[Start of Attachment]
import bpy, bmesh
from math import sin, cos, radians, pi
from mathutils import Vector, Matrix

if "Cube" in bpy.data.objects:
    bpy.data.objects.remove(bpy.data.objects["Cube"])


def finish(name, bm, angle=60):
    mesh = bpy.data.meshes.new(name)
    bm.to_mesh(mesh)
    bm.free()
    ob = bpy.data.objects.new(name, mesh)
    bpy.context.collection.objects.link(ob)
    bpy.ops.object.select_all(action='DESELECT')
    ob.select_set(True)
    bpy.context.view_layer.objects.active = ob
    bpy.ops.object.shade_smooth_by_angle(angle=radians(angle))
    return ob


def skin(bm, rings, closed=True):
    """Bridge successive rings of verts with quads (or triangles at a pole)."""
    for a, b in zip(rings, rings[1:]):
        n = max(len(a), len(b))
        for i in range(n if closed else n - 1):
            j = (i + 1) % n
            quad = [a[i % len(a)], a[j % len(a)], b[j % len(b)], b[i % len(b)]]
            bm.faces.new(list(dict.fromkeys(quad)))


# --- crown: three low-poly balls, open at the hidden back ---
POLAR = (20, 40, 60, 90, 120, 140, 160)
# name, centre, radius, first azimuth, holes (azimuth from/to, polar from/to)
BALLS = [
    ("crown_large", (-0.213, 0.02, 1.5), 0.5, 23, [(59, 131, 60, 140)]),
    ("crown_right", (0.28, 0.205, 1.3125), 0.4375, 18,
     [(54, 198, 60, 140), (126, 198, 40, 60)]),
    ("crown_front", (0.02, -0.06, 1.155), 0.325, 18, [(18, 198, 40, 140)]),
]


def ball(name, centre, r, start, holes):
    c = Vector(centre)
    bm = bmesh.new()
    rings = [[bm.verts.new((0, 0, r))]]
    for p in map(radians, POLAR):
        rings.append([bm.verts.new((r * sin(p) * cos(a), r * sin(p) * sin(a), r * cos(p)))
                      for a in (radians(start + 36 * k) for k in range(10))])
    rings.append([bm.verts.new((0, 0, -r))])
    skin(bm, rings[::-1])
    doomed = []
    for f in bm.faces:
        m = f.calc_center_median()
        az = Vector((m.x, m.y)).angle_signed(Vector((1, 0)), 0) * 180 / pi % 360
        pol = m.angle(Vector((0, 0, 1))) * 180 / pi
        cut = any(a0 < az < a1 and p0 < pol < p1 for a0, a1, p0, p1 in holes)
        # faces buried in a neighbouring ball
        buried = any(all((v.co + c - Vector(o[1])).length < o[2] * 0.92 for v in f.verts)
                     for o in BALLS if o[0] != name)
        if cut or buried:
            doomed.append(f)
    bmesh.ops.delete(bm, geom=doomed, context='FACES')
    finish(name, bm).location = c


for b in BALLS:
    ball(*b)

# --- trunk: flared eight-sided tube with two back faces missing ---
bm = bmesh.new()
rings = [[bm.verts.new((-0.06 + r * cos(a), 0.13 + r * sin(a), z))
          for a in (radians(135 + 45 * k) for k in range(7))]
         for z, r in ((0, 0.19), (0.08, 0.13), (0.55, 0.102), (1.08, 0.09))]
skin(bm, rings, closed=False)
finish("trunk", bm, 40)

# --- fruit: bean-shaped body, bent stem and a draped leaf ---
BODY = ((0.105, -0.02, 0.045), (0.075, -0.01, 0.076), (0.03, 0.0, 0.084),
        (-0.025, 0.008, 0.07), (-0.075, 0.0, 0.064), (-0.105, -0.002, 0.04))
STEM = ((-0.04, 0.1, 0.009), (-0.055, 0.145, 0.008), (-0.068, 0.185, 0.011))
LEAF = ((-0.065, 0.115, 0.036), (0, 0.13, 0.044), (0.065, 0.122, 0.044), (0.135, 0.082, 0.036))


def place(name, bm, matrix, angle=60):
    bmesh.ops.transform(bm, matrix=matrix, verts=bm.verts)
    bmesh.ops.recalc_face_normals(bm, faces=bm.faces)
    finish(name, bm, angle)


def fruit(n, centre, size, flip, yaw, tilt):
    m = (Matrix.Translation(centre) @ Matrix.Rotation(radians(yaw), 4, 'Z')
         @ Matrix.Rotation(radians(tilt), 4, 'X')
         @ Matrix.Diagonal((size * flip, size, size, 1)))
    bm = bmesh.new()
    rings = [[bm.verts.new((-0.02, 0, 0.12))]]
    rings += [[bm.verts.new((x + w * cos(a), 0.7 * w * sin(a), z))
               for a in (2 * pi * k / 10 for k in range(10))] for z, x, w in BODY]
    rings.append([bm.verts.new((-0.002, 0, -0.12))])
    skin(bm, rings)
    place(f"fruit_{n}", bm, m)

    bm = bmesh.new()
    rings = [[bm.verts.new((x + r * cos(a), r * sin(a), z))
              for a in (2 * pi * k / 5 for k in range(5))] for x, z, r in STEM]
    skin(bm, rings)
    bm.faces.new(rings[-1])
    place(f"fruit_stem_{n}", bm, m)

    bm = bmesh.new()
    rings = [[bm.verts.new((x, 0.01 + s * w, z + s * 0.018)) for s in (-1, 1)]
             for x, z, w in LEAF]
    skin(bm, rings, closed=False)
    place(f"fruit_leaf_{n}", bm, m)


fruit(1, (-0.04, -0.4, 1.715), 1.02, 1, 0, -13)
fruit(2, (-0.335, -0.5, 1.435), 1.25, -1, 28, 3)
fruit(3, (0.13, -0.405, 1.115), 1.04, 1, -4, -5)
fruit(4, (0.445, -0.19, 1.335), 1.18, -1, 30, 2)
[End of Attachment]
[Start of Attachment]
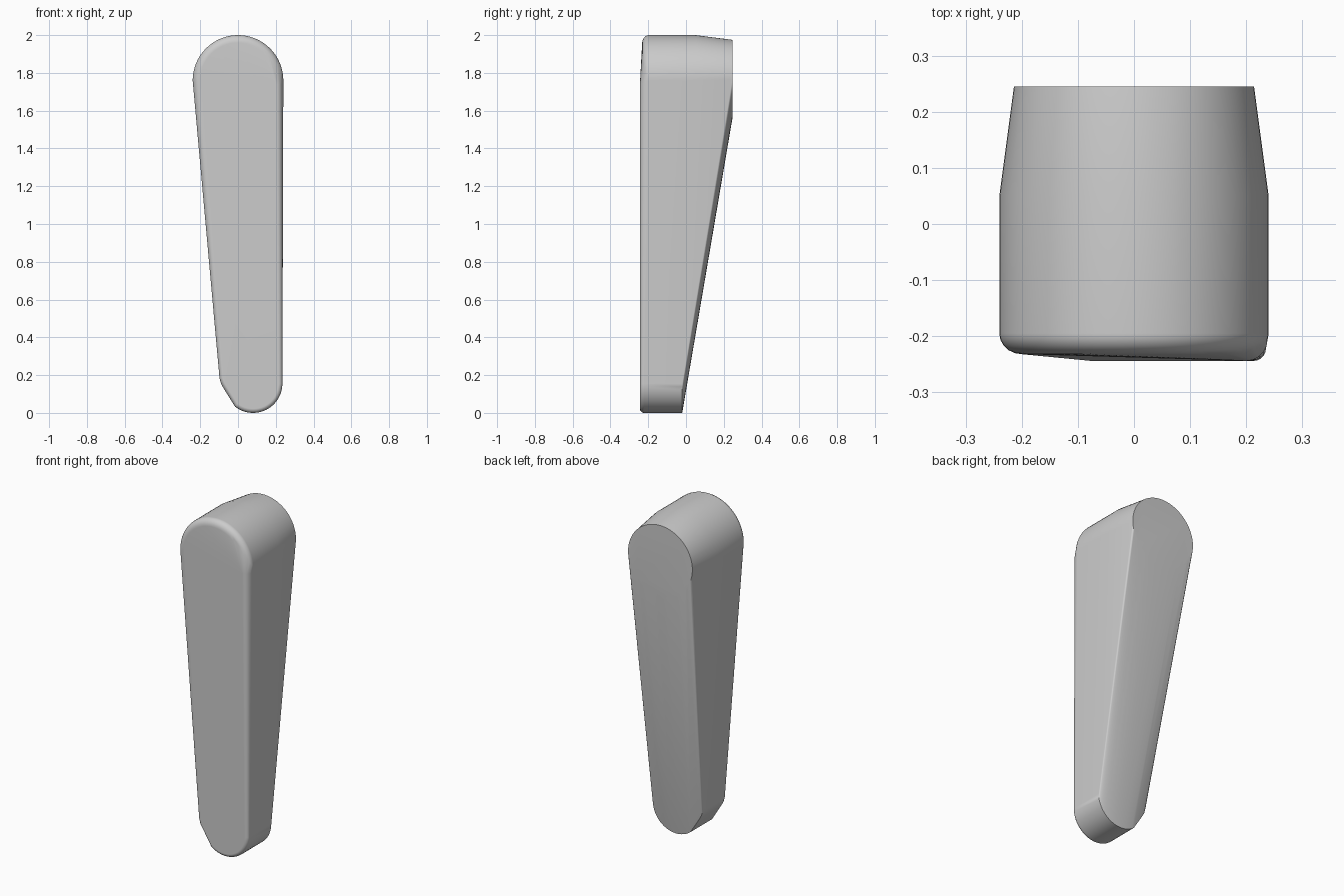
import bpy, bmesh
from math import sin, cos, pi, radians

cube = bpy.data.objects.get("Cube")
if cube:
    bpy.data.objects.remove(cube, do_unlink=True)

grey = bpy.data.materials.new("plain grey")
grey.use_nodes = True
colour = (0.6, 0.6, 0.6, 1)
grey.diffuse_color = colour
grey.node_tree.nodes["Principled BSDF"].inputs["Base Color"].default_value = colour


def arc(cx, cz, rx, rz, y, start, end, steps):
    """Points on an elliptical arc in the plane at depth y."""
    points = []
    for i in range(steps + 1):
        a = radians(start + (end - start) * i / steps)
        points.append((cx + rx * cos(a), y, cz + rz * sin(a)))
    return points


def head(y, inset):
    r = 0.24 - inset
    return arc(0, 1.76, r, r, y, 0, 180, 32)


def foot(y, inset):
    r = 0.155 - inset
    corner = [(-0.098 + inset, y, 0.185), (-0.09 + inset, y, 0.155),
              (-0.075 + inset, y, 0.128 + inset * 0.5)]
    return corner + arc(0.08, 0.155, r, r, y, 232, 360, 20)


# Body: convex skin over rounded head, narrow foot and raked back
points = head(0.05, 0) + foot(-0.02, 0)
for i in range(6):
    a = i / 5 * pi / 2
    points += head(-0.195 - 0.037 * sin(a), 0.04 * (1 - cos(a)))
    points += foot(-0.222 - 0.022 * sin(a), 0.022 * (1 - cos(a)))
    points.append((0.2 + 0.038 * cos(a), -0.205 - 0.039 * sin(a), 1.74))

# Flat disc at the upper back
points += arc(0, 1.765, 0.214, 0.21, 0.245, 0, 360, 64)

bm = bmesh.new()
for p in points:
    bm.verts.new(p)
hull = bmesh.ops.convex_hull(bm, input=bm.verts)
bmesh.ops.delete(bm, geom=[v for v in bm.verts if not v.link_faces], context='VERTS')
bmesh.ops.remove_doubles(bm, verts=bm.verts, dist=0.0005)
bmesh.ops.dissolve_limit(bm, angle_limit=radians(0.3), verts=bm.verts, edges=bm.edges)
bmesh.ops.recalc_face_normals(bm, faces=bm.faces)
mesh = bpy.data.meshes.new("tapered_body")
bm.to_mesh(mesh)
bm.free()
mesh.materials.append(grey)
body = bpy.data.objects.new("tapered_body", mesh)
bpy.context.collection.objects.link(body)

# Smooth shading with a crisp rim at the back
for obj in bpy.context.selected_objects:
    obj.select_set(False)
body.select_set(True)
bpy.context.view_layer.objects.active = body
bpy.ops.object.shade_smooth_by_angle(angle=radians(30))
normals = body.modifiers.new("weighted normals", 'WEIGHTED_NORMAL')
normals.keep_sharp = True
[End of Attachment]
[Start of Attachment]
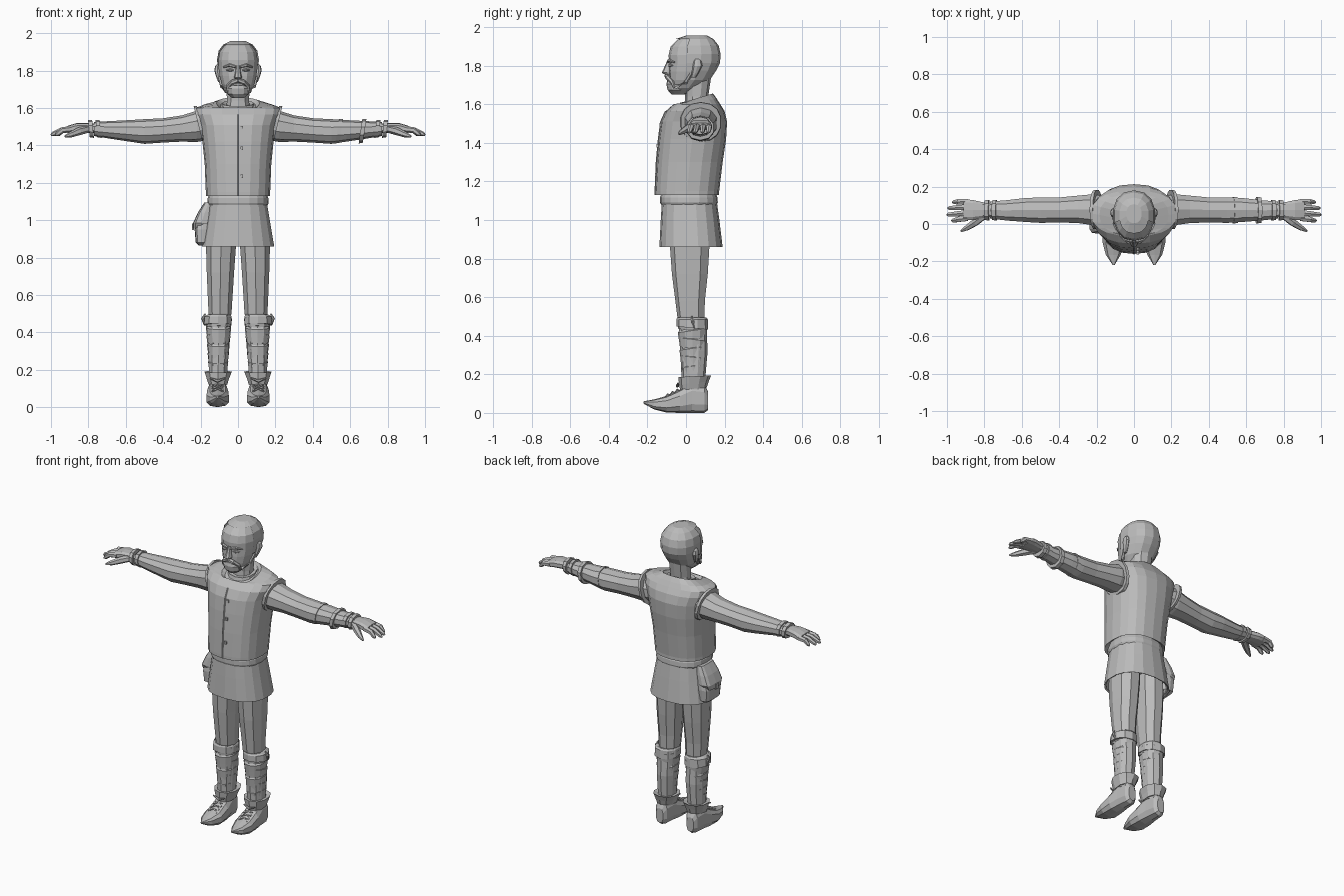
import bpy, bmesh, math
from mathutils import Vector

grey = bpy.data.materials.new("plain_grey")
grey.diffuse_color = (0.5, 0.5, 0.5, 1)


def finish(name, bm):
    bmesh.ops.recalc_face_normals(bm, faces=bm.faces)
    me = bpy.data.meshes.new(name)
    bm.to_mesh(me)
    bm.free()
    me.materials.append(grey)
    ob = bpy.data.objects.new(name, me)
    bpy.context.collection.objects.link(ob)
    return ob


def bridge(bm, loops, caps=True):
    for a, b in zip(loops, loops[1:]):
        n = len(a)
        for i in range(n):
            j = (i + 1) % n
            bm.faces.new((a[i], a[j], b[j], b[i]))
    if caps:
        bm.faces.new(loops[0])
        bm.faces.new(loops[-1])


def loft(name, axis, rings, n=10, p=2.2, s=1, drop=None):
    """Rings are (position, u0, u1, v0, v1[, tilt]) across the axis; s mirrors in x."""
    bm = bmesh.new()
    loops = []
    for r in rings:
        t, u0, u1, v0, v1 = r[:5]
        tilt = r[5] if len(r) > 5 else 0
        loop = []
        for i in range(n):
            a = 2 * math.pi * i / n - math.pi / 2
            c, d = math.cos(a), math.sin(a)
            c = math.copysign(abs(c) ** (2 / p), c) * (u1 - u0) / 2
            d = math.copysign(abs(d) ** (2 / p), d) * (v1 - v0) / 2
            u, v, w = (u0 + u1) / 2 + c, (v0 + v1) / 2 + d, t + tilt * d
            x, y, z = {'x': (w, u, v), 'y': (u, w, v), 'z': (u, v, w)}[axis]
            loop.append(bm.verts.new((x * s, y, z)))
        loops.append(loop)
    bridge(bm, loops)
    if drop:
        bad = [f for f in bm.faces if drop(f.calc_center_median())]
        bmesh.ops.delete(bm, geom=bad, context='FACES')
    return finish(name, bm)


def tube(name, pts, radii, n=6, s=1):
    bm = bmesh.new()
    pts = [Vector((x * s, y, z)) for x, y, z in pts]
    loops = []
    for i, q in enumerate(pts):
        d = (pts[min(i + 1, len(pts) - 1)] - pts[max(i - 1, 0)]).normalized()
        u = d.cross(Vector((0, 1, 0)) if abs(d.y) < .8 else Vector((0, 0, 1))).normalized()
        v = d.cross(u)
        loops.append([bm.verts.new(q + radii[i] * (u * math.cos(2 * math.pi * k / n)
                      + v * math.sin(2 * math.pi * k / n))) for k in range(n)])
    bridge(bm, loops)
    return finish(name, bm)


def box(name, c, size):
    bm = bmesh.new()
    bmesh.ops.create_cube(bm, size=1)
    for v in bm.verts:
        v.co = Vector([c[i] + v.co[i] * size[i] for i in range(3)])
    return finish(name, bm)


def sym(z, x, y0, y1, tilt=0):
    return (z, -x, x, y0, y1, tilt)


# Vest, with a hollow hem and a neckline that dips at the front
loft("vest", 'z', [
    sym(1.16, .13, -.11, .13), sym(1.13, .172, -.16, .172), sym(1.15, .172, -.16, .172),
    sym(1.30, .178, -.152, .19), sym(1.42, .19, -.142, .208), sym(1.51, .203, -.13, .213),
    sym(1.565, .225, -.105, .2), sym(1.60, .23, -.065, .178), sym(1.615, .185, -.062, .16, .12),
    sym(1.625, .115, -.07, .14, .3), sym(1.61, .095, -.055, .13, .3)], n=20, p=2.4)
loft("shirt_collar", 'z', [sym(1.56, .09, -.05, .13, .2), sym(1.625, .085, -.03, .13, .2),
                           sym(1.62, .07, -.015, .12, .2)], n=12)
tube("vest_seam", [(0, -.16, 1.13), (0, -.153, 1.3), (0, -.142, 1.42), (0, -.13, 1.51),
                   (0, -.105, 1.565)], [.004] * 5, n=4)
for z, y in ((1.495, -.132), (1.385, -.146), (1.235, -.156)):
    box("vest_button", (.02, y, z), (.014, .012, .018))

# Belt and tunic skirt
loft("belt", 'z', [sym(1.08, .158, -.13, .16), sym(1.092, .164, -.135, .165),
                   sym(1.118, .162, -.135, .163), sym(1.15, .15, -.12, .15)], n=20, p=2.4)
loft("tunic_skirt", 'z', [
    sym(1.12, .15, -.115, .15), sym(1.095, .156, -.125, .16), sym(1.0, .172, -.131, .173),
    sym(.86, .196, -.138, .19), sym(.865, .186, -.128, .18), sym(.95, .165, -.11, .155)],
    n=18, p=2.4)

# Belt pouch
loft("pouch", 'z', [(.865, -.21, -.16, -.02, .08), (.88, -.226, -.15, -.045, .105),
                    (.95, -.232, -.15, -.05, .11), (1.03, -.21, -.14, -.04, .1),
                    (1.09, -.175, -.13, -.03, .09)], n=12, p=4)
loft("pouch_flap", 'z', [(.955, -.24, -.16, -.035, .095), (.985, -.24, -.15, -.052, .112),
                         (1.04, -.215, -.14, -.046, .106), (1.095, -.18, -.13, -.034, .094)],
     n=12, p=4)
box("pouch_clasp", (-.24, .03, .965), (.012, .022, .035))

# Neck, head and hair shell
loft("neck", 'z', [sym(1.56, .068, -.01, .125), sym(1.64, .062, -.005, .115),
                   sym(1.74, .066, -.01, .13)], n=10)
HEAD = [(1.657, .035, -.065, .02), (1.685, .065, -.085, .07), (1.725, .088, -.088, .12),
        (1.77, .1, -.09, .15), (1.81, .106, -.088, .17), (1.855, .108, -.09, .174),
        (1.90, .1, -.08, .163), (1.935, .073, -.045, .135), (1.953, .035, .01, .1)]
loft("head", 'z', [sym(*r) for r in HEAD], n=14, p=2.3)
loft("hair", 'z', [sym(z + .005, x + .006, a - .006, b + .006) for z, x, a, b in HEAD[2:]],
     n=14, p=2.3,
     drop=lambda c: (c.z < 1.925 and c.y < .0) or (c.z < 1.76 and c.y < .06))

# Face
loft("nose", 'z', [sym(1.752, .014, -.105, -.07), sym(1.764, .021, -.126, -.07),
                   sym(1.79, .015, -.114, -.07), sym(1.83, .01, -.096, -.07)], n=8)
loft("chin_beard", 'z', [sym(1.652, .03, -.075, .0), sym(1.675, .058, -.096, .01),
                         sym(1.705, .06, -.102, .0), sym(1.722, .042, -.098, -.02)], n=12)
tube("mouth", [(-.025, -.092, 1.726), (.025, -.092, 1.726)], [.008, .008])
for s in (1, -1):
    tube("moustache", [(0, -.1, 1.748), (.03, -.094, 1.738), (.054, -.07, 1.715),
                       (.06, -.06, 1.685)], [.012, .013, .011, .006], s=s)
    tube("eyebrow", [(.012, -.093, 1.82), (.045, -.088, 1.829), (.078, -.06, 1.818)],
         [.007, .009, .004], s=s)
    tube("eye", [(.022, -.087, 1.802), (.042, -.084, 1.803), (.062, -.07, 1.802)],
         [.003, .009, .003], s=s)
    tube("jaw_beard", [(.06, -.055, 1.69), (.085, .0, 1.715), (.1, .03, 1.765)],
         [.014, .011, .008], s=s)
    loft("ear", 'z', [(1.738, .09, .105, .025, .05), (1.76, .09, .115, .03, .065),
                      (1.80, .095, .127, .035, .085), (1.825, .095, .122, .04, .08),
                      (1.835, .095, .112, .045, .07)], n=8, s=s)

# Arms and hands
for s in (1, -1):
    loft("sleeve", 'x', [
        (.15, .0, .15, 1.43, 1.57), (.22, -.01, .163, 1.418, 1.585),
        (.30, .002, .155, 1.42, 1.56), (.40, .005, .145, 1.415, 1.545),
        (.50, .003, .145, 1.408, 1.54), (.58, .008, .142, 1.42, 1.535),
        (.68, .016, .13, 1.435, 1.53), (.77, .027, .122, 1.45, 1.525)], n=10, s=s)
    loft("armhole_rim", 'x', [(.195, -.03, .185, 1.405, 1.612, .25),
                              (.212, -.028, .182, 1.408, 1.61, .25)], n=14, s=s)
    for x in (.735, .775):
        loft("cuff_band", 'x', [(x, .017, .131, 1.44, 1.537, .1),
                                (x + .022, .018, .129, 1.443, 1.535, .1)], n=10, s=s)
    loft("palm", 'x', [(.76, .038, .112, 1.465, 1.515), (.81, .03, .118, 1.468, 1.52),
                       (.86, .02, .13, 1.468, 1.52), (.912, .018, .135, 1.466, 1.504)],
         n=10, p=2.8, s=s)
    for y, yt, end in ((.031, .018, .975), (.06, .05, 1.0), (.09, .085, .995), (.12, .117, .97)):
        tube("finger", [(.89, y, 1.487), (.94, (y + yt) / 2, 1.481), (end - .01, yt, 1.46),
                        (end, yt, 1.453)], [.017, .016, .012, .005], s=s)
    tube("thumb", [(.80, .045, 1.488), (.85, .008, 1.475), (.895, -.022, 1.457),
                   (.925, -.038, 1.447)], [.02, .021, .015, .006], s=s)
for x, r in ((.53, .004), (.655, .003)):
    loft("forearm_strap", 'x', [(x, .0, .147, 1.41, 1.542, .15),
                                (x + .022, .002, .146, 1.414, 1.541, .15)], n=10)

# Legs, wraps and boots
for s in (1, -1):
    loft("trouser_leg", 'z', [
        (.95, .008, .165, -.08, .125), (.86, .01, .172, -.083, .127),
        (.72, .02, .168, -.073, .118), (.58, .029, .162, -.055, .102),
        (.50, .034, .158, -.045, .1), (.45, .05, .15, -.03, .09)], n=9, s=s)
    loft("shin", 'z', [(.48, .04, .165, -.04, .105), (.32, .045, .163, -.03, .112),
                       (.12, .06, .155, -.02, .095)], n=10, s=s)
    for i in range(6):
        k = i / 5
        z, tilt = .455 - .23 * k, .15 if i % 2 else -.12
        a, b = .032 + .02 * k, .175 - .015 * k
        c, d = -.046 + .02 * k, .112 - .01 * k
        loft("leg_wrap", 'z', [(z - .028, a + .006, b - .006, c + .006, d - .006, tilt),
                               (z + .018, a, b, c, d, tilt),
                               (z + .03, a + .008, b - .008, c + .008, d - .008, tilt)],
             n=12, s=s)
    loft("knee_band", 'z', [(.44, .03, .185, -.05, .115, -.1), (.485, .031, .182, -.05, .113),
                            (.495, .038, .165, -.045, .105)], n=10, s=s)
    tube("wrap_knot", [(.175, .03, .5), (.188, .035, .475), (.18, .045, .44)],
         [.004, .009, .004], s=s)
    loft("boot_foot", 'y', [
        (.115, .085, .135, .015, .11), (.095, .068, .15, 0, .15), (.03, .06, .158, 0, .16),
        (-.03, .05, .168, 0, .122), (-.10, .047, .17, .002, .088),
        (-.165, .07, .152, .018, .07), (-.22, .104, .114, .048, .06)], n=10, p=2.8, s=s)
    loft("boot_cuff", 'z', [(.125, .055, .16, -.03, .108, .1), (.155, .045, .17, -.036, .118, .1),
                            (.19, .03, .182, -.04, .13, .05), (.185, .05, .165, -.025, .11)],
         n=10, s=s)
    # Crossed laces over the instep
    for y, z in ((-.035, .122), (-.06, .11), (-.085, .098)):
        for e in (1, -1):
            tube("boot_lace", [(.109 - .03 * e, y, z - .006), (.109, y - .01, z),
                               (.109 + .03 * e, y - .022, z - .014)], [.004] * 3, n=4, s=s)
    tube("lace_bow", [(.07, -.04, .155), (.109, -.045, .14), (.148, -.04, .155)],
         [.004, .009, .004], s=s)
[End of Attachment]
▶ [What the task asks]:
In the listing above, count every line that contains the word "mathutils" and give the number with no comment.

▶ [Your solution]:
2